This is, however, only a part of the truth concerning the uncertainty of philosophy. There are many questions — and among them those that are of the profoundest interest to our spiritual life — which, so far as we can see, must remain insoluble to the human intellect unless its powers become of quite a different order from what they are now. Has the universe any unity of plan or purpose, or is it a fortuitous concourse of atoms? Is consciousness a permanent part of the universe, giving hope of indefinite growth in wisdom, or is it a transitory accident on a small planet on which life must ultimately become impossible? Are good and evil of importance to the universe or only to man? Such questions are asked by philosophy, and variously answered by various philosophers. But it would seem that, whether answers be otherwise discoverable or not, the answers suggested by philosophy are none of them demonstrably true.

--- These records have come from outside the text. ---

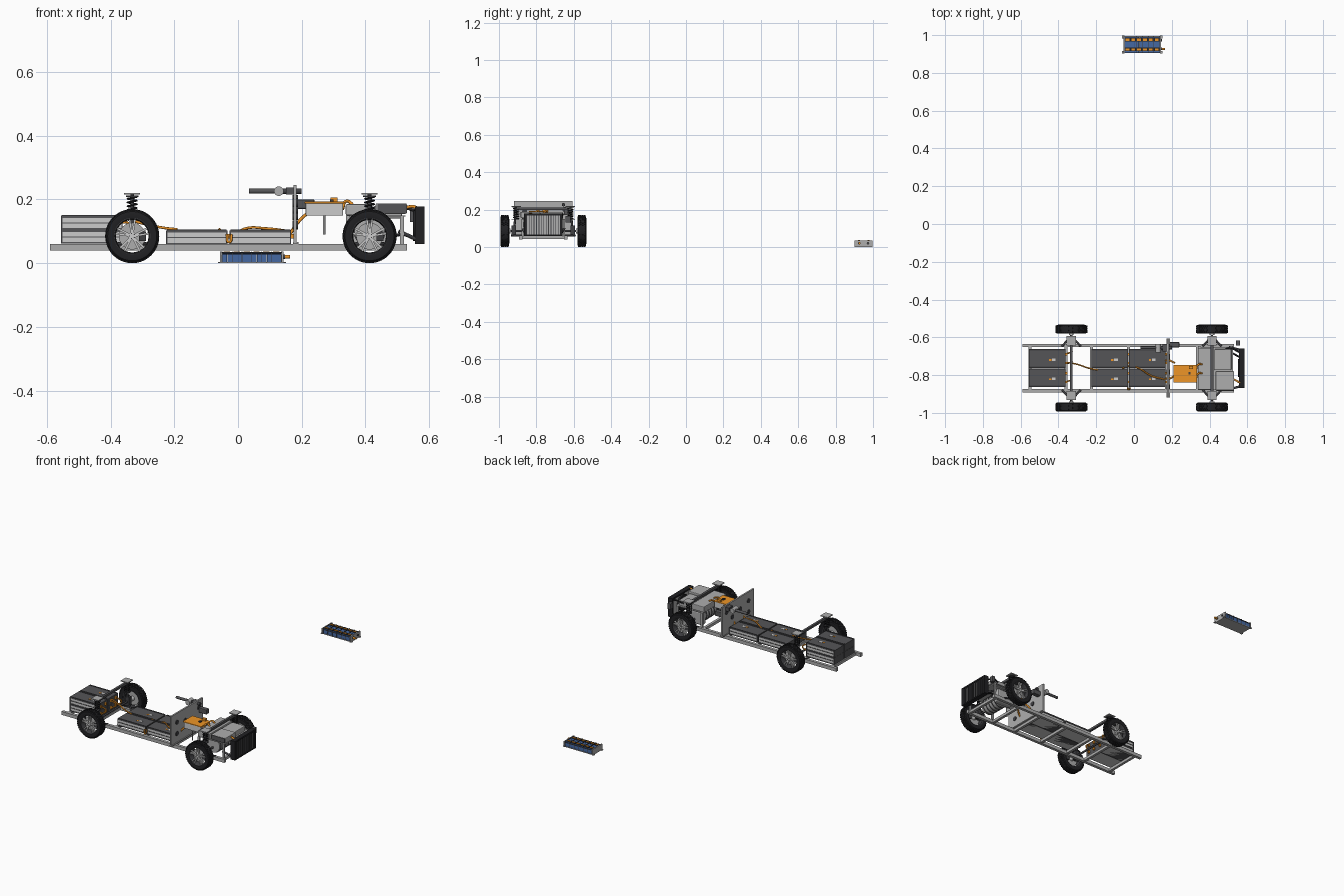
import bpy, bmesh, math
from mathutils import Matrix, Vector

if "Cube" in bpy.data.objects:
    bpy.data.objects.remove(bpy.data.objects["Cube"])

CY = -0.763          # centre line of the rolling chassis
AXLES = (-0.332, 0.413)
T = Matrix.Translation

def colour(name, c):
    m = bpy.data.materials.new(name)
    m.diffuse_color = (*c, 1)
    m.use_nodes = True
    m.node_tree.nodes["Principled BSDF"].inputs["Base Color"].default_value = m.diffuse_color
    return m

BLACK, DARK = colour("rubber", (.015, .015, .017)), colour("dark_metal", (.05, .05, .055))
CASE, STEEL = colour("case", (.09, .09, .095)), colour("steel", (.42, .42, .42))
ORANGE, BLUE = colour("orange", (.85, .3, .02)), colour("blue", (.06, .14, .36))
LIGHT = colour("light_alloy", (.55, .55, .55))

def finish(name, bm, mat, smooth=False):
    me = bpy.data.meshes.new(name)
    bmesh.ops.recalc_face_normals(bm, faces=bm.faces)
    bm.to_mesh(me); bm.free()
    me.materials.append(mat)
    ob = bpy.data.objects.new(name, me)
    bpy.context.collection.objects.link(ob)
    if smooth:
        bpy.ops.object.select_all(action='DESELECT')
        ob.select_set(True); bpy.context.view_layer.objects.active = ob
        bpy.ops.object.shade_smooth_by_angle(angle=math.radians(35))
    return ob

def cubes(name, mats, mat):
    bm = bmesh.new()
    for m in mats:
        bmesh.ops.create_cube(bm, size=1, matrix=m)
    return finish(name, bm, mat)

def span(x, y, z):
    lo, hi = Vector((x[0], y[0], z[0])), Vector((x[1], y[1], z[1]))
    return T((lo + hi) / 2) @ Matrix.Diagonal((*(hi - lo), 1))

def box(name, x, y, z, mat=STEEL, bevel=0):
    ob = cubes(name, [span(x, y, z)], mat)
    if bevel:
        b = ob.modifiers.new("bevel", 'BEVEL'); b.width = bevel; b.segments = 2
    return ob

def rods(name, pairs, r, mat=STEEL, seg=20):
    bm = bmesh.new()
    for p, q in pairs:
        p, q = Vector(p), Vector(q)
        m = T((p + q) / 2) @ (q - p).to_track_quat('Z', 'Y').to_matrix().to_4x4()
        bmesh.ops.create_cone(bm, cap_ends=True, segments=seg, radius1=r, radius2=r, depth=(q - p).length, matrix=m)
    return finish(name, bm, mat, True)

def cable(name, pts, r, mat=ORANGE, smooth=True):
    cu = bpy.data.curves.new(name, 'CURVE')
    cu.dimensions = '3D'; cu.bevel_depth = r; cu.bevel_resolution = 2; cu.resolution_u = 6
    cu.use_fill_caps = True
    sp = cu.splines.new('BEZIER' if smooth else 'POLY')
    pt = sp.bezier_points if smooth else sp.points
    pt.add(len(pts) - 1)
    for b, p in zip(pt, pts):
        b.co = p if smooth else (*p, 1)
        if smooth:
            b.handle_left_type = b.handle_right_type = 'AUTO'
    cu.materials.append(mat)
    ob = bpy.data.objects.new(name, cu)
    bpy.context.collection.objects.link(ob)

def lathe(name, prof, mat, seg=56):
    """closed (radius, y) profile spun round the y axis"""
    bm = bmesh.new()
    rings = [[bm.verts.new((r * math.cos(a), y, r * math.sin(a))) for r, y in prof]
             for a in (2 * math.pi * i / seg for i in range(seg))]
    n = len(prof)
    for i in range(seg):
        a, b = rings[i], rings[(i + 1) % seg]
        for j in range(n):
            k = (j + 1) % n
            bm.faces.new((a[j], a[k], b[k], b[j]))
    return finish(name, bm, mat, True)

# ---- wheel (outer side is local +y, width .048) ----
tire = lathe("tire", [(.056, -.022), (.066, -.024), (.077, -.023), (.082, -.018), (.083, 0), (.082, .018),
                      (.077, .023), (.066, .024), (.056, .022)], BLACK)
def spin(a):
    return Matrix.Rotation(a, 4, 'Y')
treads = []
for i in range(44):
    for row, off in ((-.015, 0), (-.005, .5), (.005, 0), (.015, .5)):
        treads.append(spin(2 * math.pi * (i + off) / 44) @ span((-.0042, .0042), (row - .0043, row + .0043), (.080, .0848)))
tread = cubes("tire_tread", treads, BLACK)
rim = lathe("rim", [(.057, -.022), (.058, .022), (.055, .023), (.052, .017), (.051, -.02)], DARK)
spokes = []
for i in range(5):
    for t in (-.16, .16):
        spokes.append(spin(2 * math.pi * i / 5 + t) @ span((-.0033, .0033), (.009, .018), (.009, .055)))
spoke = cubes("rim_spokes", spokes, LIGHT)
hub = rods("wheel_hub", [((0, -.03, 0), (0, .02, 0))], .013, LIGHT, 24)
nuts = rods("wheel_nuts", [((.008 * math.cos(a), .019, .008 * math.sin(a)), (.008 * math.cos(a), .023, .008 * math.sin(a)))
                           for a in (i * math.tau / 5 for i in range(5))], .002, DARK, 6)
disc = rods("brake_disc", [((0, -.004, 0), (0, 0, 0))], .042, STEEL, 36)
caliper = box("brake_caliper", (-.043, -.022), (-.012, .006), (-.015, .015), DARK)
parts = (tire, tread, rim, spoke, hub, nuts, disc, caliper)
first = True
for ax in AXLES:
    for s in (1, -1):
        for p in parts:
            ob = p if first else p.copy()
            if not first:
                bpy.context.collection.objects.link(ob)
            ob.location = (ax, CY + s * .206, .085)
            ob.rotation_euler = (0, 0, 0 if s > 0 else math.pi)
        first = False

# ---- suspension ----
for ax in AXLES:
    box("tower_beam", (ax - .007, ax + .007), (CY - .145, CY + .145), (.197, .211), CASE)
    rods("drive_shaft", [((ax, CY - .19, .085), (ax, CY + .19, .085))], .006, DARK)
    for s in (1, -1):
        y = CY + s * .145
        box("strut_plate", (ax - .025, ax + .025), (y - .025, y + .025), (.215, .22), STEEL)
        rods("strut_damper", [((ax, y + s * .012, .08), (ax, y, .216))], .006, DARK)
        rods("strut_seats", [((ax, y, .208), (ax, y, .212)), ((ax, y + s * .005, .146), (ax, y + s * .005, .15))], .02, DARK)
        cable("strut_spring", [(ax + .015 * math.cos(a), y + .015 * math.sin(a), .15 + .058 * i / 60)
                               for i, a in ((i, i * math.tau / 12) for i in range(61))], .0025, BLACK, False)
        box("knuckle", (ax - .014, ax + .014), (y + s * .012 - .012, y + s * .012 + .012), (.06, .115), DARK)
        yi = CY + s * .115
        rods("lower_arm", [((ax + d, yi, .06), (ax, CY + s * .17, .062)) for d in (-.05, .05)], .0055, DARK)

# ---- ladder frame ----
for s in (1, -1):
    y = CY + s * .12
    box("side_rail", (-.59, .53), (y - .009, y + .009), (.04, .061), STEEL)
for x in (-.55, -.36, -.225, -.028, .172, .335, .51):
    box("cross_member", (x - .008, x + .008), (CY - .112, CY + .112), (.042, .059), STEEL)

# ---- battery modules in the chassis ----
def module(x, y, z):
    X, Y = (x, x + .193), (y, y + .099)
    box("module_core", (x + .004, x + .189), (y + .003, y + .096), (z, z + .04), LIGHT)
    cubes("module_trays", [span(X, Y, (z, z + .004)), span(X, Y, (z + .019, z + .022)), span(X, Y, (z + .036, z + .043))], CASE)
    cubes("module_posts", [span((px, px + .004), Y, (z, z + .042)) for px in (x, x + .189)], CASE)
    cubes("module_lid_rails", [span((x + .003, x + .19), (y + d, y + d + .006), (z + .042, z + .0455)) for d in (.002, .091)], DARK)
    box("module_label", (x + .12, x + .14), (y + .036, y + .05), (z + .043, z + .0445), LIGHT)
    box("module_warning", (x + .105, x + .117), (y + .036, y + .046), (z + .043, z + .0445), ORANGE)
    cubes("module_terminals", [span((x + .193, x + .203), (y + d, y + d + .012), (z + .018, z + .032)) for d in (.02, .067)], ORANGE)
for y in (CY - .1, CY + .001):
    for z in (.062, .106):
        module(-.555, y, z)
    for x in (-.226, -.026):
        module(x, y, .06)

# ---- bulkhead with round ports ----
box("bulkhead", (.174, .184), (CY - .156, CY + .156), (.06, .245), STEEL)
rods("bulkhead_ports", [((.171, CY + y, z), (.188, CY + y, z)) for y, z in
                        ((-.1, .19), (-.02, .17), (.06, .15), (.115, .2), (-.1, .12))], .014, DARK)
box("bulkhead_flange", (.172, .19), (CY - .156, CY + .156), (.06, .066), STEEL)

# ---- steering column ----
sy = CY + .108
rods("steering_column", [((.035, sy, .226), (.125, sy, .226))], .008, CASE)
rods("steering_shaft", [((.12, sy, .226), (.2, sy, .226))], .009, DARK)
rods("steering_motor", [((.128, sy - .025, .226), (.128, sy + .02, .226))], .015, STEEL)
box("steering_bracket", (.15, .175), (sy - .02, sy + .02), (.215, .238), CASE)
box("brake_booster", (.187, .24), (sy + .002, sy + .03), (.17, .2), CASE, .004)

# ---- inverter ----
box("inverter_body", (.212, .33), (CY - .073, CY + .013), (.149, .189), LIGHT, .003)
box("inverter_lid", (.208, .334), (CY - .077, CY + .017), (.187, .193), ORANGE, .002)
box("inverter_plug", (.29, .313), (CY - .005, CY + .012), (.192, .206), ORANGE)
box("inverter_switch", (.288, .3), (CY - .035, CY - .02), (.192, .2), DARK)
rods("inverter_support", [((.27, CY - .07, .09), (.27, CY - .07, .15))], .004)

# ---- front drive unit ----
box("junction_box", (.338, .42), (CY - .115, CY + .105), (.15, .185), STEEL, .004)
box("charger_box", (.432, .53), (CY - .118, CY - .016), (.155, .188), STEEL, .004)
box("charger_side", (.438, .527), (CY - .121, CY - .117), (.158, .186), CASE)
box("converter_box", (.425, .515), (CY - .01, CY + .1), (.14, .18), STEEL, .004)
rods("drive_motor", [((.413, CY - .075, .1), (.413, CY + .05, .1))], .047, STEEL, 36)
rods("motor_ribs", [((.413, CY + y, .1), (.413, CY + y + .005, .1)) for y in (-.065, -.04, -.015, .01, .035)], .05, CASE, 36)
box("gearbox", (.36, .47), (CY + .05, CY + .09), (.055, .14), STEEL, .01)
box("subframe_shelf", (.34, .525), (CY - .112, CY + .112), (.146, .15), STEEL)
cubes("shelf_posts", [span((x - .006, x + .006), (CY + s * .112 - .005, CY + s * .112 + .005), (.058, .15))
                      for x in (.345, .515) for s in (1, -1)], STEEL)

# ---- radiator ----
Y = (CY - .1, CY + .1)
box("radiator_core", (.562, .578), Y, (.066, .172), STEEL)
cubes("radiator_frame", [span((.556, .586), Y, z) for z in ((.06, .068), (.168, .178))] +
      [span((.556, .586), (CY + d, CY + d + .014), (.06, .178)) for d in (-.104, .09)], BLACK)
cubes("radiator_slats", [span((.578, .584), (CY - .09 + i * .0129, CY - .086 + i * .0129), (.066, .172)) for i in range(15)], DARK)
rods("radiator_fan", [((.55, CY, .118), (.562, CY, .118))], .048, BLACK, 32)
rods("radiator_struts", [((.505, CY + s * .112, .1), (.56, CY + s * .097, .075)) for s in (1, -1)], .006, DARK)
box("expansion_tank", (.54, .56), (CY + .12, CY + .145), (.13, .165), CASE)

# ---- hoses and cables ----
for z, y in ((.165, .085), (.08, .06)):
    cable("coolant_hose", [(.46, CY + y, z - .01), (.51, CY + y + .02, z + .01), (.556, CY + y, z)], .005, BLACK)
cable("charge_hose", [(.53, CY - .06, .175), (.548, CY - .07, .178), (.566, CY - .08, .172)], .005)
cable("rear_cable", [(-.355, CY + .03, .14), (-.3, CY + .02, .125), (-.24, CY, .112), (-.19, CY - .01, .106)], .004)
for d in (-.07, .025, .078):
    cable("rear_loop", [(-.352, CY + d, .13), (-.328, CY + d + .008, .11), (-.352, CY + d, .088)], .004)
cable("mid_cable", [(-.06, CY, .108), (-.03, CY + .01, .082), (.02, CY + .002, .108), (.09, CY - .04, .109), (.165, CY - .06, .1)], .004)
for d in (-.055, .04):
    cable("bulkhead_cable", [(.16, CY + d, .085), (.172, CY + d, .105), (.19, CY + d, .13), (.215, CY + d * .7, .155)], .005)
    cable("inverter_cable", [(.328, CY + d * .5 - .03, .17), (.342, CY + d * .5, .195), (.36, CY + d * .5, .184)], .005)
cable("side_cable", [(-.035, CY - .105, .09), (-.028, CY - .112, .066), (-.02, CY - .105, .09)], .004)

# ---- separate cell pack standing on the floor ----
Y0, Y1 = .906, .994
box("pack_base", (-.055, .142), (Y0, Y1), (0, .004), STEEL)
cubes("pack_cells", [span((-.049 + i * .0155, -.0345 + i * .0155), (Y0 + .003, Y1 - .003), (.004, .032)) for i in range(12)], BLUE)
cubes("pack_separators", [span((-.0505 + i * .031, -.0485 + i * .031), (Y0 + .001, Y1 - .001), (.004, .036)) for i in range(7)], DARK)
cubes("pack_end_plates", [span(x, (Y0 - .004, Y1 + .004), (0, .036)) for x in ((-.056, -.05), (.137, .143))], STEEL)
cubes("pack_feet", [span(x, (y, y + .014), (0, .004)) for x in ((-.063, -.056), (.143, .15)) for y in (Y0 - .003, Y1 - .011)], STEEL)
cubes("pack_straps", [span((-.052, .139), (y, y + .003), (.027, .031)) for y in (Y0 - .002, Y1 - .001)], DARK)
cubes("pack_top_rails", [span((-.05, .137), (y, y + .018), (.031, .0345)) for y in (Y0 + .01, Y1 - .028)], BLACK)
cubes("pack_bus_bars", [span((-.045 + i * .031, -.025 + i * .031), (y, y + .011), (.034, .037))
                        for i in range(6) for y in (Y0 + .013, Y1 - .024)], ORANGE)
rods("pack_plugs", [((.142, y, .02), (.163, y, .02)) for y in (.927,)], .006, ORANGE)
rods("pack_sockets", [((.142, y, .02), (.147, y, .02)) for y in (.927, .973)], .007, DARK)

I’m feeling silly today, so I’m going to list… my favorite gospels!

My favorite gospel is Luke‘s. First, because of it’s historicity. I’m fairly certain it actually was written by Luke the physician, companion of Paul. The author uses “we” when describing his journeys with Paul in the second half of the work (Acts) and shares much doctrinal phraseology with Paul’s letters. In addition, all extant 2nd century theologians agreed on Lucan authorship. It is also the easiest to date of all the gospels. Second, because of its content. It is Luke’s gospel which contains the beautiful parables, the socially radical Jesus, and the unusual attention paid to women.

My second favorite gospel is Matthew‘s. Though not as historically sound as Luke’s, this gospel does portray a socially radical Jesus and contains the best version of the momentous Sermon on the Mount.

My third favorite gospel is Mark‘s. The writing is poor and the story bare-bones, but Mark’s gospel is a breeze to read and also likable as the earliest extant gospel.

My least favorite canonical gospel is John‘s. It’s much later than the others and far less historically sound. But also, it shares little with the other three gospels and spends far too much time on theological diversions. It’s also a bit anti-Semitic and Gnostic. And, no parables or exorcisms!

Other gospels are less interesting, except in pieces. For example, the talking cross in the Gospel of Peter and the entertaining stories of a young, rascally Jesus in the Infancy Gospel of Thomas.

Fun, fun, silly willy!